At his London-based salon, owner Errol Douglas MBE wanted to give his clients a sense of safety without sacrificing his salon’s standards, positioning clear dividers between stations and providing clients with freshly laundered capes and gowns. “We even have a machine that will put a plastic sheet on their coats, so they know we are serious about their safety,” he explains.
But the financial impact isn’t the only ramification. For an industry that thrives on artistic expression, salon owners are finding new ways to keep their staff inspired. For Not Another Salon Owner Sophia Hilton, that means listening to her staff’s needs which sometimes includes giving them space.
“We’ve done a number of creative activities. For the first lockdown I bought everyone a mannequin head and my staff was inspired to create a look they loved. During our second closure everyone on my staff (including my back of house staff) £100 to spend on education,” she says. “I recently sent everyone an activity care package, it really is my job as an employer to do what is best for them,” she explains.
What The Government Is Doing To Help Businesses
The UK government has passed multiple financial support packages that are focused on helping employers keep employees on the payroll while businesses were closed. This support included the Coronavirus Job Retention bill, which allows employees to receive 80 percent of their wages, the Self-Employment Income Support bill, which allows self-employed workers to apply for forgivable grants up to £6,570 for a three-month period, and multiple business loan programs, all backed in some capacity by the government.
To help the beauty industry specifically, The British Beauty Council has started a “#ChopTheVat” campaign, urging the government to lower the Value-Added Tax (VAT) from 20 percent to 5 percent, which was done to help the hospitality industry. This extra 15 percent can help put money directly into hairdressers’ pockets and help salons survive the current lockdown.
But what is a Value-Added Tax? Any U.K. business with a revenue of £83,000 or more must pay a government tax every three months. Businesses account for this by charging a tax on any goods and services. Since the beauty industry is centered around services and fixed costs (such as rent and utilities), salons mainly pay a VAT tax based on their profit. Meaning, if the tax increases, salons and independent stylists will have to raise their prices to cover the tax, or see a decrease in their take home pay.
Moving Forward Together
So how does the industry move forward, better and stronger than before?
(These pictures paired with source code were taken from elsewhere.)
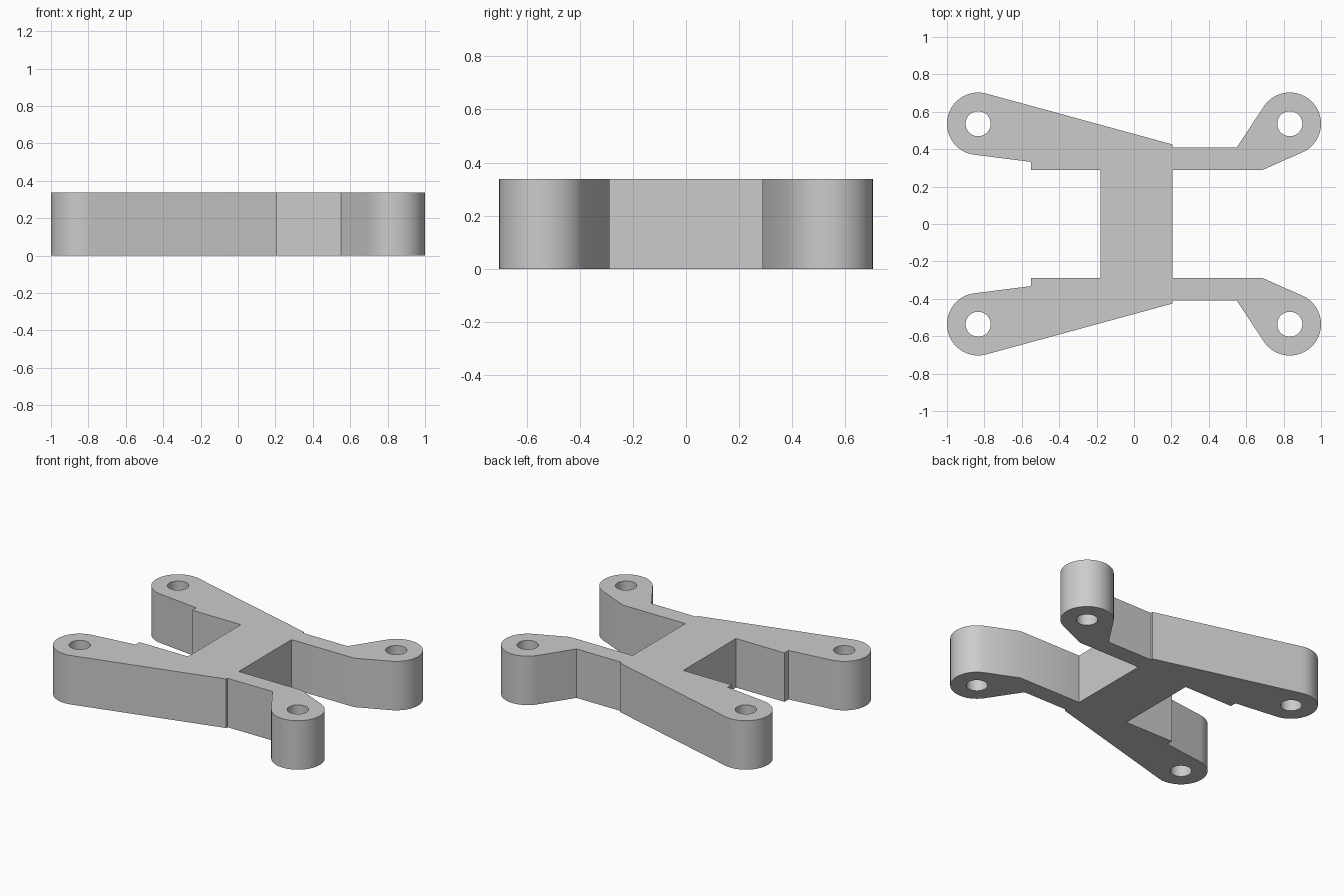
import bpy
from math import cos, sin, radians

HEIGHT = 0.338
EYE_X, EYE_Y, EYE_R, HOLE_R = 0.833, 0.536, 0.167, 0.067

if "Cube" in bpy.data.objects:
    bpy.data.objects.remove(bpy.data.objects["Cube"], do_unlink=True)

# Plain grey material
grey = bpy.data.materials.new("plain grey")
grey.use_nodes = True
colour = (0.6, 0.6, 0.6, 1)
grey.diffuse_color = colour
grey.node_tree.nodes["Principled BSDF"].inputs["Base Color"].default_value = colour


def arc(cx, cy, r, start, end, steps):
    """Points on an arc, angles in degrees."""
    angles = [radians(start + (end - start) * i / steps) for i in range(steps + 1)]
    return [(cx + r * cos(a), cy + r * sin(a)) for a in angles]


def add_loop(curve, points):
    spline = curve.splines.new("POLY")
    spline.points.add(len(points) - 1)
    for p, (x, y) in zip(spline.points, points):
        p.co = (x, y, 0, 1)
    spline.use_cyclic_u = True


# Half outline: neck, short cranked arm, long tapered arm, neck
half = [(0.207, 0.288), (0.685, 0.288)]
half += arc(EYE_X, EYE_Y, EYE_R, -66, 146, 40)
half += [(0.55, 0.41), (0.207, 0.41), (0.207, 0.425)]
half += arc(-EYE_X, EYE_Y, EYE_R, 74.8, 263, 36)
half += [(-0.55, 0.332), (-0.55, 0.288), (-0.18, 0.288)]

# Filled profile with four bolt holes, extruded to full thickness
profile = bpy.data.curves.new("bracket", "CURVE")
profile.dimensions = "2D"
profile.fill_mode = "BOTH"
profile.extrude = HEIGHT / 2
add_loop(profile, half + [(x, -y) for x, y in reversed(half)])
for sx in (-1, 1):
    for sy in (-1, 1):
        add_loop(profile, arc(sx * EYE_X, sy * EYE_Y, HOLE_R, 0, 360, 40)[:-1])
profile.materials.append(grey)

bracket = bpy.data.objects.new("bracket", profile)
bpy.context.collection.objects.link(bracket)
bracket.location.z = HEIGHT / 2

# Turn into a welded mesh with smooth rounded ends and crisp edges
bpy.ops.object.select_all(action="DESELECT")
bracket.select_set(True)
bpy.context.view_layer.objects.active = bracket
bpy.ops.object.convert(target="MESH")
bpy.ops.object.mode_set(mode="EDIT")
bpy.ops.mesh.select_all(action="SELECT")
bpy.ops.mesh.remove_doubles(threshold=0.0005)
bpy.ops.mesh.normals_make_consistent(inside=False)
bpy.ops.object.mode_set(mode="OBJECT")
bpy.ops.object.shade_smooth_by_angle(angle=radians(25))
It starts by not sacrificing self care for success, knowing your worth—and CHARGING for it.
“I think stylists have to be braver when it comes to raising their prices. If we don’t, salons will continue to close,” Sophia explains. “Personally, I never believed I could run a salon on single booking, but we’ve been doing it and I’ve been able to raise my prices and give better service,” she adds.
If there is hope for the future, it will be the strength of the global community of beauty professionals. “I really do hope that the camaraderie that we have seen on a global level continues, I have been really proud of the resilience of our industry and the people in it,” says Adam.
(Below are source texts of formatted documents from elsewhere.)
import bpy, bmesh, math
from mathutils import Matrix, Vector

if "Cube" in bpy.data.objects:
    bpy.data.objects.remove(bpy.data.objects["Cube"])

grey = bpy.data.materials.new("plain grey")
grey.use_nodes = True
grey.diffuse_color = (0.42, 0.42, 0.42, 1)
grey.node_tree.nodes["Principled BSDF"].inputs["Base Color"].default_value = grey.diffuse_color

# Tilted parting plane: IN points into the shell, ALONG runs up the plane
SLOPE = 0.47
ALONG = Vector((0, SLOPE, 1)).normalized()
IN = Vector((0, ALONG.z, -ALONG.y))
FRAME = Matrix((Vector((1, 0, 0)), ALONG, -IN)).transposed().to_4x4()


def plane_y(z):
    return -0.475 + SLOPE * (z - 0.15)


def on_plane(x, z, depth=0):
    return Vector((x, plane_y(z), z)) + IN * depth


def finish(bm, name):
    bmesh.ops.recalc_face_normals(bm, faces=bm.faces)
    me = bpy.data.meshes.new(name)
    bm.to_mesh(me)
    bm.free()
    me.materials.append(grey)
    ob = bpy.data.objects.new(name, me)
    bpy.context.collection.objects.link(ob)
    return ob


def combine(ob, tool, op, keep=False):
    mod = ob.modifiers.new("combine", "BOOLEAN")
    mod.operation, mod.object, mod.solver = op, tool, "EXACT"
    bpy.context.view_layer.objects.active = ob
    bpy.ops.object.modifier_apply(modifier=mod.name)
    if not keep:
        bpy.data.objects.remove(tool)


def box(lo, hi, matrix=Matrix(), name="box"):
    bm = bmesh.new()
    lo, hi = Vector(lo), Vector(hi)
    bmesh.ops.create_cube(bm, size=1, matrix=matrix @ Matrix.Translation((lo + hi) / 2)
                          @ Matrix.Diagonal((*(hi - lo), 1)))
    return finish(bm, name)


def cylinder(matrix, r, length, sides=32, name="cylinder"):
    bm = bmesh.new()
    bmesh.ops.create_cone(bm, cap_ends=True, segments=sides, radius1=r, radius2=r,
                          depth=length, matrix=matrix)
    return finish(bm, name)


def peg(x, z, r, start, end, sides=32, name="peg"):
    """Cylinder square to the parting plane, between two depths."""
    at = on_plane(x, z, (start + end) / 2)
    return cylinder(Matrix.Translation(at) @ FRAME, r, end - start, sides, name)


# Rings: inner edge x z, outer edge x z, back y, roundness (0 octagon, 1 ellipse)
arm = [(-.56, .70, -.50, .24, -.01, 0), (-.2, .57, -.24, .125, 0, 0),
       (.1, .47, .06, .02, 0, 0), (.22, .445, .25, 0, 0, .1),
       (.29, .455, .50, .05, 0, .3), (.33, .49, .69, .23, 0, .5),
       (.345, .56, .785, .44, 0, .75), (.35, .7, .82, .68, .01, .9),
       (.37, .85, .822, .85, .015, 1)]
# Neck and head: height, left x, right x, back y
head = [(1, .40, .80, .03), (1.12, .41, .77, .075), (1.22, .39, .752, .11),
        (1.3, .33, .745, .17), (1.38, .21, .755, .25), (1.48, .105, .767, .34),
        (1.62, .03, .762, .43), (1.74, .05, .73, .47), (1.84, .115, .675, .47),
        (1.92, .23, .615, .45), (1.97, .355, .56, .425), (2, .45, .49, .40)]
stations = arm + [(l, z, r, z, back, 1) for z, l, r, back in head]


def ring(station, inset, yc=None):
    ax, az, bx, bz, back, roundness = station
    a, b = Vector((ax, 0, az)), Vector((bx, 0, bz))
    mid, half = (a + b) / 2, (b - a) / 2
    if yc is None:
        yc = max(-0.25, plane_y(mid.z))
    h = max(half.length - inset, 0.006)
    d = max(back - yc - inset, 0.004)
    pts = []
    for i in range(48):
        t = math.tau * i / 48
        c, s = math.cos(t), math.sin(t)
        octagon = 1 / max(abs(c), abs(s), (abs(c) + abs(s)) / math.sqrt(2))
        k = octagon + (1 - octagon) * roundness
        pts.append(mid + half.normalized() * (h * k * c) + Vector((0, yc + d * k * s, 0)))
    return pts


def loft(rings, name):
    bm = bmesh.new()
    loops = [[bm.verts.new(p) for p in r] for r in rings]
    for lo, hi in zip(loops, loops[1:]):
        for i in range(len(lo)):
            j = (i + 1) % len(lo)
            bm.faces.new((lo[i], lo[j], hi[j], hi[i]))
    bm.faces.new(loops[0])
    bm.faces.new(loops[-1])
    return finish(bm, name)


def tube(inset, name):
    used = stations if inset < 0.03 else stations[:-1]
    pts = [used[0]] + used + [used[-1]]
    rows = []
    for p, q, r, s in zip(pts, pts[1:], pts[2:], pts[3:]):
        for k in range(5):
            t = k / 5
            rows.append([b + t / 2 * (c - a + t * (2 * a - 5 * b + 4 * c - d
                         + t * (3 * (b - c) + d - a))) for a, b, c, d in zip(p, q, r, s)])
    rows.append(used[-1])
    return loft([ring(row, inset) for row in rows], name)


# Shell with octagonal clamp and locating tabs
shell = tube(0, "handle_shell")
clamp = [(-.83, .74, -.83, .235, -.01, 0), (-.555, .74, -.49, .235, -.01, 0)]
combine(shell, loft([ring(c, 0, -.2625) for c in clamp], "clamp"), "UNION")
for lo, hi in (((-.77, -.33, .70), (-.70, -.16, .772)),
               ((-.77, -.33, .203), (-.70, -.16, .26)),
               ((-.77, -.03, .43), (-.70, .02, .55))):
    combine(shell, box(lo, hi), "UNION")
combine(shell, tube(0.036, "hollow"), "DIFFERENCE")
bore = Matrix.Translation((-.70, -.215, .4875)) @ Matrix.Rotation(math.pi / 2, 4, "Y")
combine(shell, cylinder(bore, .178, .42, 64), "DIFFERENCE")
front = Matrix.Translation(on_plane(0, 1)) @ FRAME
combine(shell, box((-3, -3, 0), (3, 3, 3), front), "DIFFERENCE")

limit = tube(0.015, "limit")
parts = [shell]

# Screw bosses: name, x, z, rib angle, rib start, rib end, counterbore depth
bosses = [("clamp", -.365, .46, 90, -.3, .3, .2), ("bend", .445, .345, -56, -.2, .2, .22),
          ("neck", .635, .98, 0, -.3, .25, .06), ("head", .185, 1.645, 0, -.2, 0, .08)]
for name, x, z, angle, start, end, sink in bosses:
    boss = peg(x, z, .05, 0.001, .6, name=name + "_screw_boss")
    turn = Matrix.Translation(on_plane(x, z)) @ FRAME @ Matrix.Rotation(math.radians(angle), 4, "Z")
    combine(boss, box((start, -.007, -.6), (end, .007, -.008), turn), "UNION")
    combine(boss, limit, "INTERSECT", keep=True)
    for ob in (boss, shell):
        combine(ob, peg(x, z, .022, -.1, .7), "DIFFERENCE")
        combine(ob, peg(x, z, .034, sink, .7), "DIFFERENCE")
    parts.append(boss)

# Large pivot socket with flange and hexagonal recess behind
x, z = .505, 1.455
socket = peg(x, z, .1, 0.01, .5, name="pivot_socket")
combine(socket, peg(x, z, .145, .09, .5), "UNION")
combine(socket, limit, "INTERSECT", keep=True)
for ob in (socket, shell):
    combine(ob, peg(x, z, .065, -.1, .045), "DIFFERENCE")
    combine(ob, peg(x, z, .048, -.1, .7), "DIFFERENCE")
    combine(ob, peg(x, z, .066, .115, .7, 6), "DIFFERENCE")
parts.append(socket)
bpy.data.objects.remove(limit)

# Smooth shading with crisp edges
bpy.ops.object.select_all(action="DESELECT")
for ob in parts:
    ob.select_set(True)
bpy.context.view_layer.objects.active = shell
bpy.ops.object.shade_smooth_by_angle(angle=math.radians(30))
But this hope isn’t limited to just the beauty industry. Moving forward Errol hopes to support other businesses in his neighborhood to create a welcoming environment that customers will want to return to.
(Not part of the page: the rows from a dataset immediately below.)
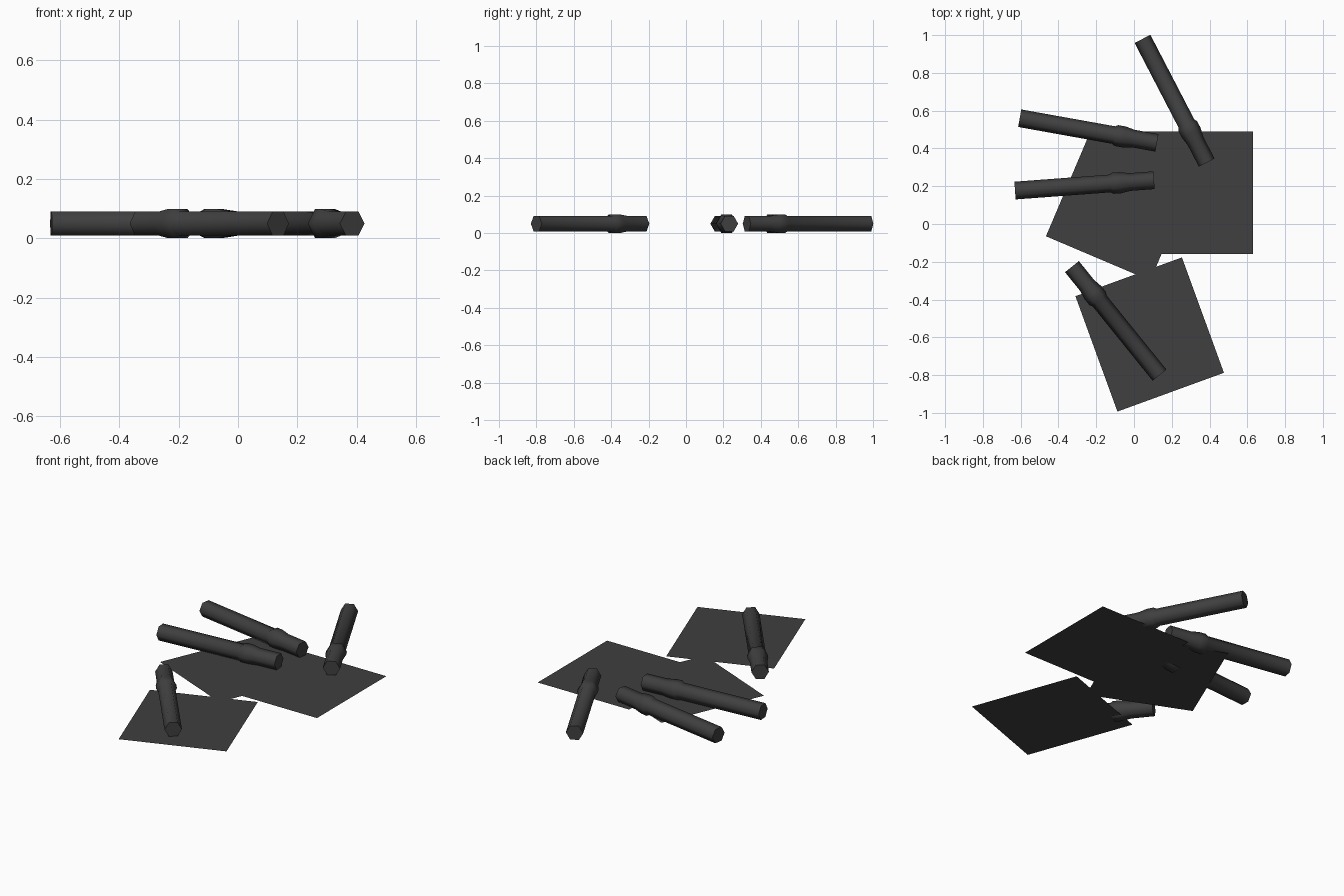
import bpy, bmesh, math
from mathutils import Vector

if "Cube" in bpy.data.objects:
    bpy.data.objects.remove(bpy.data.objects["Cube"])

dark = bpy.data.materials.new("dark_grey")
dark.diffuse_color = (0.05, 0.05, 0.05, 1)
dark.use_nodes = True
dark.node_tree.nodes["Principled BSDF"].inputs["Base Color"].default_value = dark.diffuse_color


def finish(name, bm):
    bmesh.ops.recalc_face_normals(bm, faces=bm.faces)
    mesh = bpy.data.meshes.new(name)
    bm.to_mesh(mesh)
    bm.free()
    mesh.materials.append(dark)
    ob = bpy.data.objects.new(name, mesh)
    bpy.context.collection.objects.link(ob)
    return ob


def sheet(name, centre, angle, z):
    """Single flat rectangle, 0.6 x 0.65."""
    bm = bmesh.new()
    bm.faces.new([bm.verts.new((x, y, 0)) for x, y in
                  ((-.3, -.325), (.3, -.325), (.3, .325), (-.3, .325))])
    ob = finish(name, bm)
    if ob.data.polygons[0].normal.z < 0:
        ob.data.flip_normals()
    ob.location = (*centre, z)
    ob.rotation_euler.z = math.radians(angle)


# distance along the stick and radius: body, collar, short head
PROFILE = [(0, .047), (.505, .047), (.52, .056), (.56, .056), (.61, .047), (.738, .047)]


def stick(name, start, end):
    """Six-sided rod with a collar, lying flat."""
    bm = bmesh.new()
    rings = [[bm.verts.new((d, r * math.cos(k * math.pi / 3), r * math.sin(k * math.pi / 3)))
              for k in range(6)] for d, r in PROFILE]
    for a, b in zip(rings, rings[1:]):
        for k in range(6):
            j = (k + 1) % 6
            bm.faces.new((a[k], a[j], b[j], b[k]))
    bm.faces.new(rings[0])
    bm.faces.new(rings[-1])
    ob = finish(name, bm)
    direction = Vector(end) - Vector(start)
    ob.location = (*start, .05)
    ob.rotation_euler.z = math.atan2(direction.y, direction.x)
    # smooth sides, sharp end caps
    bpy.ops.object.select_all(action='DESELECT')
    ob.select_set(True)
    bpy.context.view_layer.objects.active = ob
    bpy.ops.object.shade_smooth_by_angle(angle=math.radians(65))


# Flat sheets
sheet("sheet_right", (.33, .165), 0, .005)
sheet("sheet_middle", (-.063, .117), -23, .008)
sheet("sheet_front", (.083, -.585), 20, .006)

# Collared sticks
stick("stick_back", (.045, .98), (.385, .325))
stick("stick_upper_left", (-.605, .56), (.12, .43))
stick("stick_left", (-.63, .177), (.108, .232))
stick("stick_front", (.135, -.80), (-.325, -.23))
“After the pandemic is over, I don’t just want to market my salon, but I want to market the sandwich shop next door as well, so clients can feel a sense of welcoming and community when they come into my salon,” he says. “We have to work together so clients feel confident in our shops again.”
One thing that will never change about this industry is the desire to share the creativity it creates. “You’ll get a rebirth of new, young salons and creativity coming out,” shares Anthony. Although, Anthony adds salons may be smaller in size as a residual fear stays of the back and forth closures.